* [Problem to solve]: Each record, minus any picture, should be returned exactly as written.

* [Records]:
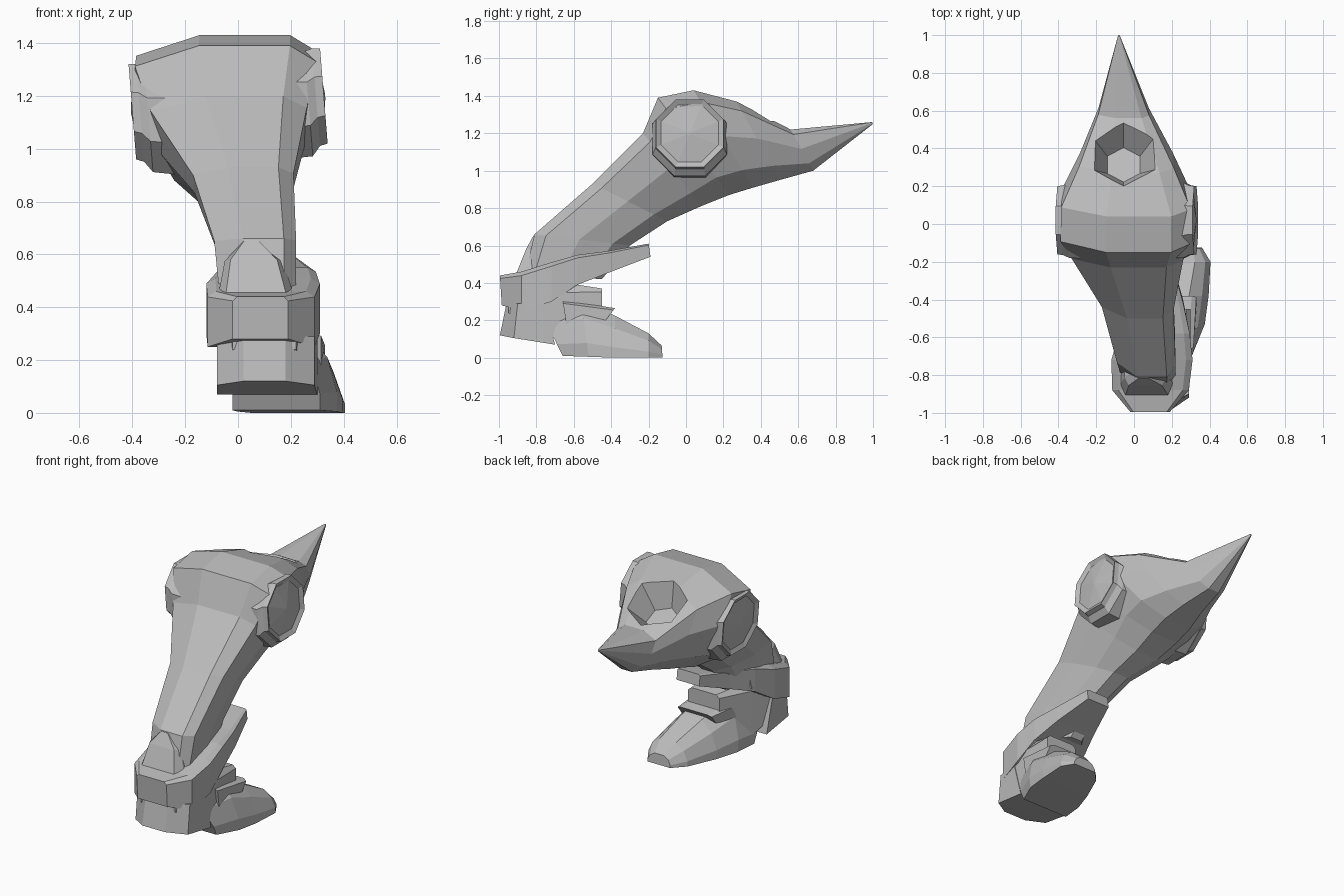
import bpy, bmesh, math
from mathutils import Vector

if "Cube" in bpy.data.objects:
    bpy.data.objects.remove(bpy.data.objects["Cube"])

grey = bpy.data.materials.new("grey")
grey.diffuse_color = (0.5, 0.5, 0.5, 1)
grey.use_nodes = True
grey.node_tree.nodes["Principled BSDF"].inputs["Base Color"].default_value = grey.diffuse_color


def rings_to_object(name, rings):
    """Skin a list of equal-length point rings and close both ends."""
    bm = bmesh.new()
    loops = [[bm.verts.new(p) for p in ring] for ring in rings]
    n = len(loops[0])
    for a, b in zip(loops, loops[1:]):
        for i in range(n):
            j = (i + 1) % n
            bm.faces.new((a[i], a[j], b[j], b[i]))
    bm.faces.new(loops[0])
    bm.faces.new(loops[-1])
    bmesh.ops.recalc_face_normals(bm, faces=bm.faces)
    mesh = bpy.data.meshes.new(name)
    bm.to_mesh(mesh)
    bm.free()
    mesh.materials.append(grey)
    ob = bpy.data.objects.new(name, mesh)
    bpy.context.collection.objects.link(ob)
    return ob


def loft(name, stations, section):
    """Station: upper (y, z), lower (y, z), x left, x right. Section: (across, down) fractions."""
    rings = []
    for uy, uz, ly, lz, xl, xr in stations:
        rings.append([(xl + (xr - xl) * u, uy + (ly - uy) * t, uz + (lz - uz) * t)
                      for u, t in section])
    return rings_to_object(name, rings)


def combine(target, part, operation='UNION'):
    """Boolean a part into the target and hide the helper."""
    mod = target.modifiers.new(part.name, 'BOOLEAN')
    mod.object = part
    mod.operation = operation
    part.hide_render = True
    part.hide_set(True)


LIMB = [(.35, 0), (.85, 0), (1, .12), (.99, .47), (.85, .82), (.64, 1),
        (.36, 1), (.15, .82), (.01, .47), (0, .15)]
BLOCK = [(.1, 0), (.9, 0), (1, .15), (1, 1), (0, 1), (0, .15)]
SHOE = [(.3, 0), (.7, 0), (.9, .3), (1, .75), (1, 1), (0, 1), (0, .75), (.1, .3)]

# Main limb, from the ankle over the joint to the rear spike
limb = loft("limb", [
    (-.86, .45, -.45, .42, -.07, .22),
    (-.81, .66, -.30, .60, -.09, .22),
    (-.50, .93, -.10, .73, -.17, .21),
    (-.23, 1.20, .08, .81, -.33, .26),
    (-.15, 1.39, .23, .87, -.39, .30),
    (.04, 1.43, .36, .91, -.385, .30),
    (.27, 1.37, .50, .95, -.29, .21),
    (.56, 1.22, .68, 1.00, -.19, .08),
    (.995, 1.26, 1.0, 1.25, -.085, -.075)], LIMB)


# Octagonal joint hubs on both sides, on a slightly tilted axis
def hub(name, side, outer, cz):
    rings = []
    for dx, r, drop in [(.20, .225, .035), (.06, .215, .03), (.03, .20, .005), (0, .195, 0),
                        (.015, .165, 0), (-.005, .01, 0)]:
        ring = []
        for i in range(8):
            a = math.radians(22.5 + 45 * i)
            dz = r * math.sin(a) - drop
            ring.append((side * (outer - dx) - .08 * dz, .02 + r * math.cos(a), cz + dz))
        rings.append(ring)
    return rings_to_object(name, rings)


combine(limb, hub("right_hub", 1, .325, 1.20))
combine(limb, hub("left_hub", -1, .40, 1.14))

# Six-sided socket sunk into the back of the limb
tilt = math.radians(24)
axis = Vector((0, math.sin(tilt), math.cos(tilt)))
bpy.ops.mesh.primitive_cone_add(vertices=6, radius1=.10, radius2=.28, depth=.3,
                                location=Vector((-.055, .37, 1.31)) + axis * .01,
                                rotation=(-tilt, 0, 0))
cutter = bpy.context.object
cutter.name = "socket_cutter"
cutter.data.materials.append(grey)
combine(limb, cutter, 'DIFFERENCE')

# Arched plug where the limb enters the cuff
plug = loft("ankle_plug", [
    (-.92, .42, -.55, .42, -.08, .22),
    (-.855, .58, -.55, .55, -.05, .17),
    (-.815, .655, -.55, .60, .02, .08)], BLOCK)

# Cuff around the ankle with a tongue reaching back
cuff = loft("foot", [
    (-.995, .44, -.985, .28, -.02, .19),
    (-.88, .46, -.88, .25, -.115, .29),
    (-.72, .51, -.72, .30, -.12, .31),
    (-.58, .55, -.58, .39, -.08, .295),
    (-.42, .57, -.40, .46, -.02, .26),
    (-.20, .61, -.19, .54, .04, .20)],
     [(.08, 0), (.92, 0), (1, .1), (1, 1), (0, 1), (0, .1)])

# Ankle core joining cuff, front block and shoe, with a rear fin
core = loft("ankle_core", [
    (-.95, .40, -.95, .24, -.02, .22),
    (-.77, .42, -.77, .15, -.07, .295),
    (-.64, .40, -.64, .06, -.01, .30),
    (-.45, .37, -.45, .25, .08, .30)], BLOCK)
fin = loft("rear_fin", [
    (-.66, .31, -.64, .18, 0, .315),
    (-.38, .265, -.43, .20, .09, .33)], BLOCK)

# Front block below the cuff
front = loft("front_block", [
    (-.96, .29, -.995, .12, .02, .18),
    (-.90, .29, -.92, .105, -.08, .29),
    (-.76, .29, -.70, .07, -.08, .30)],
     [(0, 0), (1, 0), (1, 1), (0, 1)])

# Shoe pointing to the rear
shoe = loft("shoe", [
    (-.78, .26, -.66, .01, -.02, .31),
    (-.56, .30, -.52, .005, 0, .375),
    (-.38, .225, -.38, 0, .05, .395),
    (-.20, .13, -.20, 0, .13, .405),
    (-.13, .065, -.125, 0, .20, .36)], SHOE)

for part in (plug, core, front, shoe, fin):
    combine(cuff, part)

* [Answer to the problem]:
import bpy, bmesh, math
from mathutils import Vector

if "Cube" in bpy.data.objects:
    bpy.data.objects.remove(bpy.data.objects["Cube"])

grey = bpy.data.materials.new("grey")
grey.diffuse_color = (0.5, 0.5, 0.5, 1)
grey.use_nodes = True
grey.node_tree.nodes["Principled BSDF"].inputs["Base Color"].default_value = grey.diffuse_color


def rings_to_object(name, rings):
    """Skin a list of equal-length point rings and close both ends."""
    bm = bmesh.new()
    loops = [[bm.verts.new(p) for p in ring] for ring in rings]
    n = len(loops[0])
    for a, b in zip(loops, loops[1:]):
        for i in range(n):
            j = (i + 1) % n
            bm.faces.new((a[i], a[j], b[j], b[i]))
    bm.faces.new(loops[0])
    bm.faces.new(loops[-1])
    bmesh.ops.recalc_face_normals(bm, faces=bm.faces)
    mesh = bpy.data.meshes.new(name)
    bm.to_mesh(mesh)
    bm.free()
    mesh.materials.append(grey)
    ob = bpy.data.objects.new(name, mesh)
    bpy.context.collection.objects.link(ob)
    return ob


def loft(name, stations, section):
    """Station: upper (y, z), lower (y, z), x left, x right. Section: (across, down) fractions."""
    rings = []
    for uy, uz, ly, lz, xl, xr in stations:
        rings.append([(xl + (xr - xl) * u, uy + (ly - uy) * t, uz + (lz - uz) * t)
                      for u, t in section])
    return rings_to_object(name, rings)


def combine(target, part, operation='UNION'):
    """Boolean a part into the target and hide the helper."""
    mod = target.modifiers.new(part.name, 'BOOLEAN')
    mod.object = part
    mod.operation = operation
    part.hide_render = True
    part.hide_set(True)


LIMB = [(.35, 0), (.85, 0), (1, .12), (.99, .47), (.85, .82), (.64, 1),
        (.36, 1), (.15, .82), (.01, .47), (0, .15)]
BLOCK = [(.1, 0), (.9, 0), (1, .15), (1, 1), (0, 1), (0, .15)]
SHOE = [(.3, 0), (.7, 0), (.9, .3), (1, .75), (1, 1), (0, 1), (0, .75), (.1, .3)]

# Main limb, from the ankle over the joint to the rear spike
limb = loft("limb", [
    (-.86, .45, -.45, .42, -.07, .22),
    (-.81, .66, -.30, .60, -.09, .22),
    (-.50, .93, -.10, .73, -.17, .21),
    (-.23, 1.20, .08, .81, -.33, .26),
    (-.15, 1.39, .23, .87, -.39, .30),
    (.04, 1.43, .36, .91, -.385, .30),
    (.27, 1.37, .50, .95, -.29, .21),
    (.56, 1.22, .68, 1.00, -.19, .08),
    (.995, 1.26, 1.0, 1.25, -.085, -.075)], LIMB)


# Octagonal joint hubs on both sides, on a slightly tilted axis
def hub(name, side, outer, cz):
    rings = []
    for dx, r, drop in [(.20, .225, .035), (.06, .215, .03), (.03, .20, .005), (0, .195, 0),
                        (.015, .165, 0), (-.005, .01, 0)]:
        ring = []
        for i in range(8):
            a = math.radians(22.5 + 45 * i)
            dz = r * math.sin(a) - drop
            ring.append((side * (outer - dx) - .08 * dz, .02 + r * math.cos(a), cz + dz))
        rings.append(ring)
    return rings_to_object(name, rings)


combine(limb, hub("right_hub", 1, .325, 1.20))
combine(limb, hub("left_hub", -1, .40, 1.14))

# Six-sided socket sunk into the back of the limb
tilt = math.radians(24)
axis = Vector((0, math.sin(tilt), math.cos(tilt)))
bpy.ops.mesh.primitive_cone_add(vertices=6, radius1=.10, radius2=.28, depth=.3,
                                location=Vector((-.055, .37, 1.31)) + axis * .01,
                                rotation=(-tilt, 0, 0))
cutter = bpy.context.object
cutter.name = "socket_cutter"
cutter.data.materials.append(grey)
combine(limb, cutter, 'DIFFERENCE')

# Arched plug where the limb enters the cuff
plug = loft("ankle_plug", [
    (-.92, .42, -.55, .42, -.08, .22),
    (-.855, .58, -.55, .55, -.05, .17),
    (-.815, .655, -.55, .60, .02, .08)], BLOCK)

# Cuff around the ankle with a tongue reaching back
cuff = loft("foot", [
    (-.995, .44, -.985, .28, -.02, .19),
    (-.88, .46, -.88, .25, -.115, .29),
    (-.72, .51, -.72, .30, -.12, .31),
    (-.58, .55, -.58, .39, -.08, .295),
    (-.42, .57, -.40, .46, -.02, .26),
    (-.20, .61, -.19, .54, .04, .20)],
     [(.08, 0), (.92, 0), (1, .1), (1, 1), (0, 1), (0, .1)])

# Ankle core joining cuff, front block and shoe, with a rear fin
core = loft("ankle_core", [
    (-.95, .40, -.95, .24, -.02, .22),
    (-.77, .42, -.77, .15, -.07, .295),
    (-.64, .40, -.64, .06, -.01, .30),
    (-.45, .37, -.45, .25, .08, .30)], BLOCK)
fin = loft("rear_fin", [
    (-.66, .31, -.64, .18, 0, .315),
    (-.38, .265, -.43, .20, .09, .33)], BLOCK)

# Front block below the cuff
front = loft("front_block", [
    (-.96, .29, -.995, .12, .02, .18),
    (-.90, .29, -.92, .105, -.08, .29),
    (-.76, .29, -.70, .07, -.08, .30)],
     [(0, 0), (1, 0), (1, 1), (0, 1)])

# Shoe pointing to the rear
shoe = loft("shoe", [
    (-.78, .26, -.66, .01, -.02, .31),
    (-.56, .30, -.52, .005, 0, .375),
    (-.38, .225, -.38, 0, .05, .395),
    (-.20, .13, -.20, 0, .13, .405),
    (-.13, .065, -.125, 0, .20, .36)], SHOE)

for part in (plug, core, front, shoe, fin):
    combine(cuff, part)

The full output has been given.